Patton realized that many times, defensive strategies ceased progress. He correctly surmised that continuous forward movement would gain ground and also push back and destroy all opposition.
“My men don’t dig foxholes. I don’t want them to. Foxholes only slow up an offensive. Keep moving. And don’t give the enemy time to dig one either.”
-General George S. Patton
His strategy flew in the face of thousands of years of tradition. He was constantly at odds with other generals, especially those of our allies in the British military. His unorthodox ideas and personal bravado angered some and attracted the derision of others. But he was right. His strategies were revolutionary, and he moved hundreds of thousands of soldiers continuously forward across North Africa, to Sicily, and then all of Western Europe, crushing the Nazi forces everywhere he could find them. He moved so fast that the allied commanders couldn’t keep track of his movements. And he moved forward, all the time, until the US Army withheld his gasoline supplies in a political maneuver so the Russians could get to Berlin first. He moved more troops over more territory with more victories and in less time than any other general in the known history of the earth. That’s a lot.
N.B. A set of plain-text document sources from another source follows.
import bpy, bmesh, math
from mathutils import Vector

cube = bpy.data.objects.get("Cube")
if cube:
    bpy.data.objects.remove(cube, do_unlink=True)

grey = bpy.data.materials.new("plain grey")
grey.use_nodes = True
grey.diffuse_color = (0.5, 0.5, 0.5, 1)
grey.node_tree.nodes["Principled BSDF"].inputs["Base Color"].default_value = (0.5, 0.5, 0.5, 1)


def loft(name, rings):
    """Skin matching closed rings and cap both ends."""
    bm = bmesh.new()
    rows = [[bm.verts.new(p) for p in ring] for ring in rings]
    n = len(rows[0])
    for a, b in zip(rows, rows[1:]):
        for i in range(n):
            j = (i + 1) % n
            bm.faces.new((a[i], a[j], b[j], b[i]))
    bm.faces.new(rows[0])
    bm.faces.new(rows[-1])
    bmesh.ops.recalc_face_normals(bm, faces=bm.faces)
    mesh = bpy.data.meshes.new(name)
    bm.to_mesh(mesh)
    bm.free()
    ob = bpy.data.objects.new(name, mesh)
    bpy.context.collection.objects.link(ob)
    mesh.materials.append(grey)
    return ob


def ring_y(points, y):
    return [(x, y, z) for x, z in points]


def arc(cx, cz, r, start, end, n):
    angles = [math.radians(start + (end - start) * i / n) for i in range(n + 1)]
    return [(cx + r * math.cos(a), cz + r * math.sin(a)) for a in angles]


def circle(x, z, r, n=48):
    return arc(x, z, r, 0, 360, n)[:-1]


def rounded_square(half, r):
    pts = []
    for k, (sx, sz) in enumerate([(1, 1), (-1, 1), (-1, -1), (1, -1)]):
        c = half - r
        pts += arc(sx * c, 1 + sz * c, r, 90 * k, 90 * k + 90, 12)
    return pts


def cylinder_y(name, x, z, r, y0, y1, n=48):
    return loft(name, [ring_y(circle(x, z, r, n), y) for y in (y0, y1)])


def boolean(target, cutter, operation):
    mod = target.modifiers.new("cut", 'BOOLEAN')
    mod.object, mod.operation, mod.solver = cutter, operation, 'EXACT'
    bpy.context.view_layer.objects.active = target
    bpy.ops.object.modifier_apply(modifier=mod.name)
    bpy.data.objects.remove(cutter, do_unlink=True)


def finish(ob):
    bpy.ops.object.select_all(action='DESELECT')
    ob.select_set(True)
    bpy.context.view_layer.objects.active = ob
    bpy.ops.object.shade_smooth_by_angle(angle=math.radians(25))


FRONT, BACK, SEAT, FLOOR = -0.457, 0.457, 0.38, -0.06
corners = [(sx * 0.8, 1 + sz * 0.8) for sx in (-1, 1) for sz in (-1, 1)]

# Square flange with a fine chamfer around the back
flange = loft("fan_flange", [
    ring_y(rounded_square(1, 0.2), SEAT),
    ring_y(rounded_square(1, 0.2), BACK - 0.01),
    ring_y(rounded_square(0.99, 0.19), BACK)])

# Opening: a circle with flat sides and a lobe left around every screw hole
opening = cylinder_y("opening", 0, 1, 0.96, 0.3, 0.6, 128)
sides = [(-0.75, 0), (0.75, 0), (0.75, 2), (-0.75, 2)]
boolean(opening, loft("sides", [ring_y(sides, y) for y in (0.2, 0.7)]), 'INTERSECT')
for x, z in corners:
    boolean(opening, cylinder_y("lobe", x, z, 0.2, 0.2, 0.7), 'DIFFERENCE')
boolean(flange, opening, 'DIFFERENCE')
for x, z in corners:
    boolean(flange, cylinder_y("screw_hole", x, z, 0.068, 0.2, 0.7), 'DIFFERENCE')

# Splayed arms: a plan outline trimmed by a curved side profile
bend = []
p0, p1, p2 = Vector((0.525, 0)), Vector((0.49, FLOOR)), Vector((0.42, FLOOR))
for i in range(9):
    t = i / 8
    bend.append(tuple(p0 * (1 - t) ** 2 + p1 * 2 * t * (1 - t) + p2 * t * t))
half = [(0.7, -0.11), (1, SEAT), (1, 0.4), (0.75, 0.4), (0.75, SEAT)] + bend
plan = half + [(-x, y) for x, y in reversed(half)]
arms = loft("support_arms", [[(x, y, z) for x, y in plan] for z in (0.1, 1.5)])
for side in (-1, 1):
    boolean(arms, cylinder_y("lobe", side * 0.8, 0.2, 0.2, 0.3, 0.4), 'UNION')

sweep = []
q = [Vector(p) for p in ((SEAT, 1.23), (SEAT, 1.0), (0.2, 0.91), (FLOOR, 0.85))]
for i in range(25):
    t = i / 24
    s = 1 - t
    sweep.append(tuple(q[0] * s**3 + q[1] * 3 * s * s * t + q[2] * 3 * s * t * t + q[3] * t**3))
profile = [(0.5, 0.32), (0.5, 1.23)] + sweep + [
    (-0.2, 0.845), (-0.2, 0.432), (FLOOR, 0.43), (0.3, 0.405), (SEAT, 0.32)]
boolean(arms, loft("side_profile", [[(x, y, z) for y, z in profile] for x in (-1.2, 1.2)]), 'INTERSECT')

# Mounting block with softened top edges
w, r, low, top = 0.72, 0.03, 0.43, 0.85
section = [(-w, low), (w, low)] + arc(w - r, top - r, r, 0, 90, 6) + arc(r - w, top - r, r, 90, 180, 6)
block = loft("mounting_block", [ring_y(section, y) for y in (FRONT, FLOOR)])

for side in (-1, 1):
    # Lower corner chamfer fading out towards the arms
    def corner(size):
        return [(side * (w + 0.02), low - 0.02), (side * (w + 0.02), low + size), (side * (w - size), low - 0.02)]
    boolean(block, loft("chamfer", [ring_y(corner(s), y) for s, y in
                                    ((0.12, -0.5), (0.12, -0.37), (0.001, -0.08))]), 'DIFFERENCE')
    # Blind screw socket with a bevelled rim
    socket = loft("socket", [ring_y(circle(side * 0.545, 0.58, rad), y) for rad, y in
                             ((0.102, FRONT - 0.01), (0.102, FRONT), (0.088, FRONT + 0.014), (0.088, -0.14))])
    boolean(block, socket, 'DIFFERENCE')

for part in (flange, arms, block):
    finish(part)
General Patton is not simply an American military icon: he is regarded as one of the greatest military leaders in recorded world history. He is the greatest because he determined to always move forward on purpose. He is the greatest because no circumstances or opposition or prevailing philosophy tamed him or shamed him from doing what he always knew was the best way to win a war. He is the greatest, because he believed that dramatic and swift battles would win a war sooner, and therefore result in less overall casualties. He is the greatest because he was correct.
There are some timeless truths here. It is no reach to say that a commitment to always moving forward transcends military strategies. Life is constantly changing. Failed organizations litter the history books because of their inability to move forward. Cultural trends change constantly. Patton didn’t insist on using horse mounted cavalry even though it was his specialty, because innovations in machine guns had rendered them less effective. Instead, he adapted, using new materials and techniques that were unproven, relatively untested, and ahead of their time. He never gave in to the scoffing of others who had a higher profile or more credibility than he did. He just kept moving forward, winning battles, changing the culture of military strategy forever.
Move forward, always. Don’t get defensive, and don’t build up methods to keep an ever changing world out. Don’t worry about battling against what your opponents think when you truly know you’re right. Don’t surrender the innovation and creativity the world needs to appease someone who doesn’t believe in your ideas. Don’t dig a foxhole; General Patton would be proud.